▶ _Task goal_:
From the first line of the data below through the line bearing "material = bpy.data.materials.new(name)", reproduce each line exactly; do not include pictures.

--- Information given Enclosed Below ---

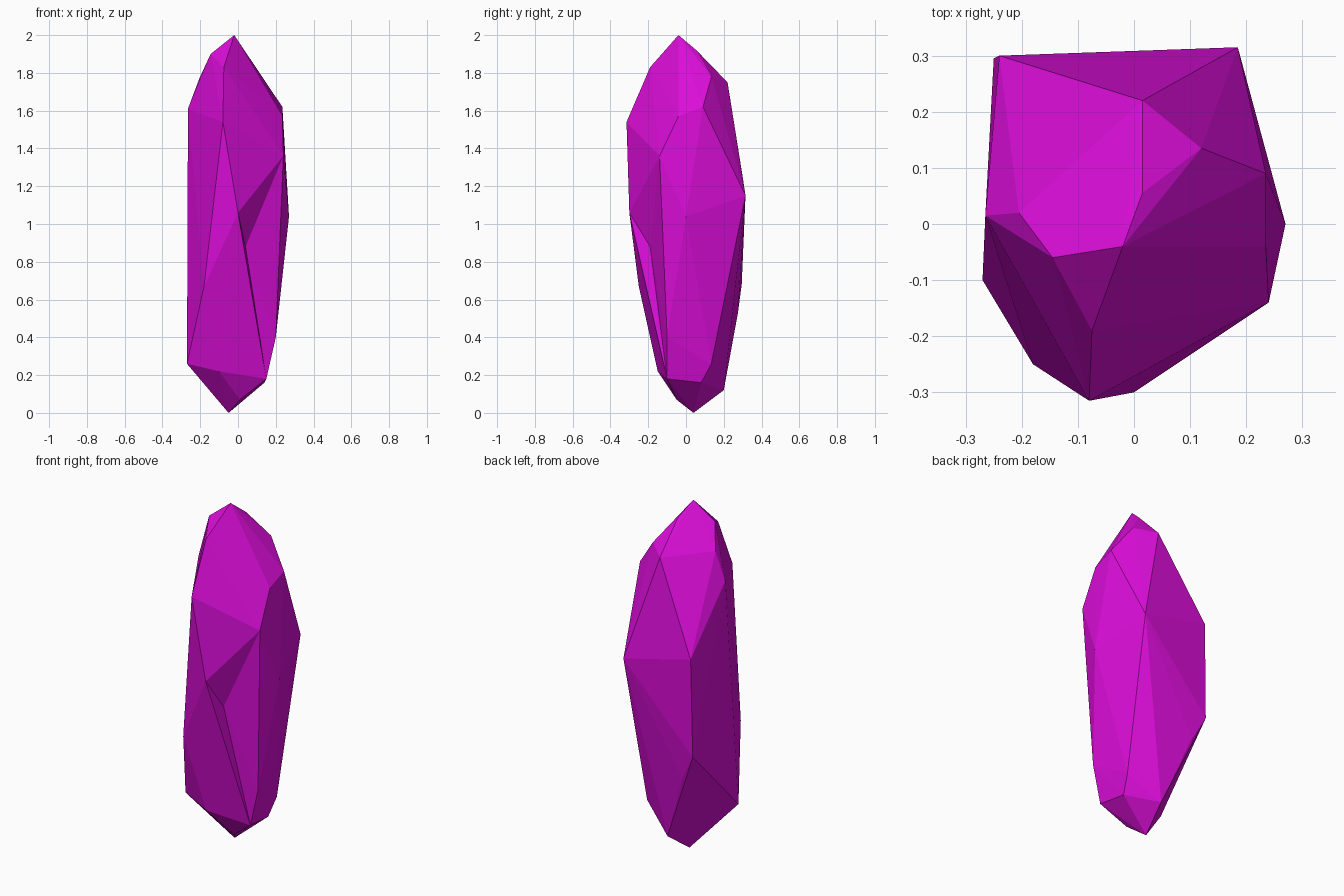
import bpy
import bmesh
from mathutils import Vector
from mathutils.geometry import intersect_point_line

cube = bpy.data.objects.get("Cube")
if cube:
    bpy.data.objects.remove(cube, do_unlink=True)


def make_material(name, colour):
    material = bpy.data.materials.new(name)
    material.use_nodes = True
    material.diffuse_color = colour
    shader = next(n for n in material.node_tree.nodes if n.type == "BSDF_PRINCIPLED")
    shader.inputs["Base Color"].default_value = colour
    shader.inputs["Roughness"].default_value = 0.6
    return material


def distance_to_edge(point, edge):
    start, end = (v.co for v in edge.verts)
    nearest, factor = intersect_point_line(point, start, end)
    factor = min(max(factor, 0), 1)
    return (start.lerp(end, factor) - point).length


def dent(bm, point):
    """Break the nearest ridge and pull its middle to the given point."""
    point = Vector(point)
    bm.edges.ensure_lookup_table()
    ridge = min(bm.edges, key=lambda e: distance_to_edge(point, e))
    _, middle = bmesh.utils.edge_split(ridge, ridge.verts[0], 0.5)
    for face in list(middle.link_faces):
        joined = {e.other_vert(middle) for e in middle.link_edges}
        far = next(v for v in face.verts if v != middle and v not in joined)
        bmesh.utils.face_split(face, middle, far)
    middle.co = point


def build_hull(name, corners, dents, material):
    bm = bmesh.new()
    for corner in corners:
        bm.verts.new(corner)
    bmesh.ops.convex_hull(bm, input=bm.verts[:])
    loose = [v for v in bm.verts if not v.link_faces]
    bmesh.ops.delete(bm, geom=loose, context="VERTS")
    bmesh.ops.triangulate(bm, faces=bm.faces[:])
    for point in dents:
        dent(bm, point)
    bmesh.ops.recalc_face_normals(bm, faces=bm.faces[:])
    mesh = bpy.data.meshes.new(name)
    bm.to_mesh(mesh)
    bm.free()
    mesh.materials.append(material)
    crystal = bpy.data.objects.new(name, mesh)
    bpy.context.collection.objects.link(crystal)
    return crystal


# Pointed cap of the crystal
tip = [
    (-.02, -.04, 2), (-.145, -.06, 1.9), (-.075, -.19, 1.83),
    (.015, .055, 1.92), (.12, .135, 1.78), (.015, .22, 1.75),
    (-.205, .02, 1.77),
]
# Upper shoulder, where the cap meets the shaft
shoulder = [
    (-.08, -.315, 1.54), (.235, .09, 1.62), (.235, -.04, 1.57),
    (.24, -.14, 1.36), (-.265, .015, 1.61),
]
# Long irregular shaft
shaft = [
    (.27, 0, 1.04), (0, -.3, 1.06), (.185, .315, 1.15),
    (-.24, .3, 1.25), (-.25, .295, .68), (-.18, -.25, .67),
    (.2, -.1, .4), (-.17, .275, .53),
]
# Blunt broken root
root = [
    (-.27, -.1, .26), (-.1, -.15, .22), (.158, .134, .26),
    (.14, .08, .16), (.15, -.1, .18), (-.02, .2, .12),
    (.01, -.05, .07), (-.05, .04, 0),
]

magenta = make_material("magenta crystal", (.7, .004, .68, 1))
build_hull("crystal", tip + shoulder + shaft + root, [(.04, -.19, .88)], magenta)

--- End of Enclosed Information given ---

▶ _Your response_:
import bpy
import bmesh
from mathutils import Vector
from mathutils.geometry import intersect_point_line

cube = bpy.data.objects.get("Cube")
if cube:
    bpy.data.objects.remove(cube, do_unlink=True)


def make_material(name, colour):
    material = bpy.data.materials.new(name)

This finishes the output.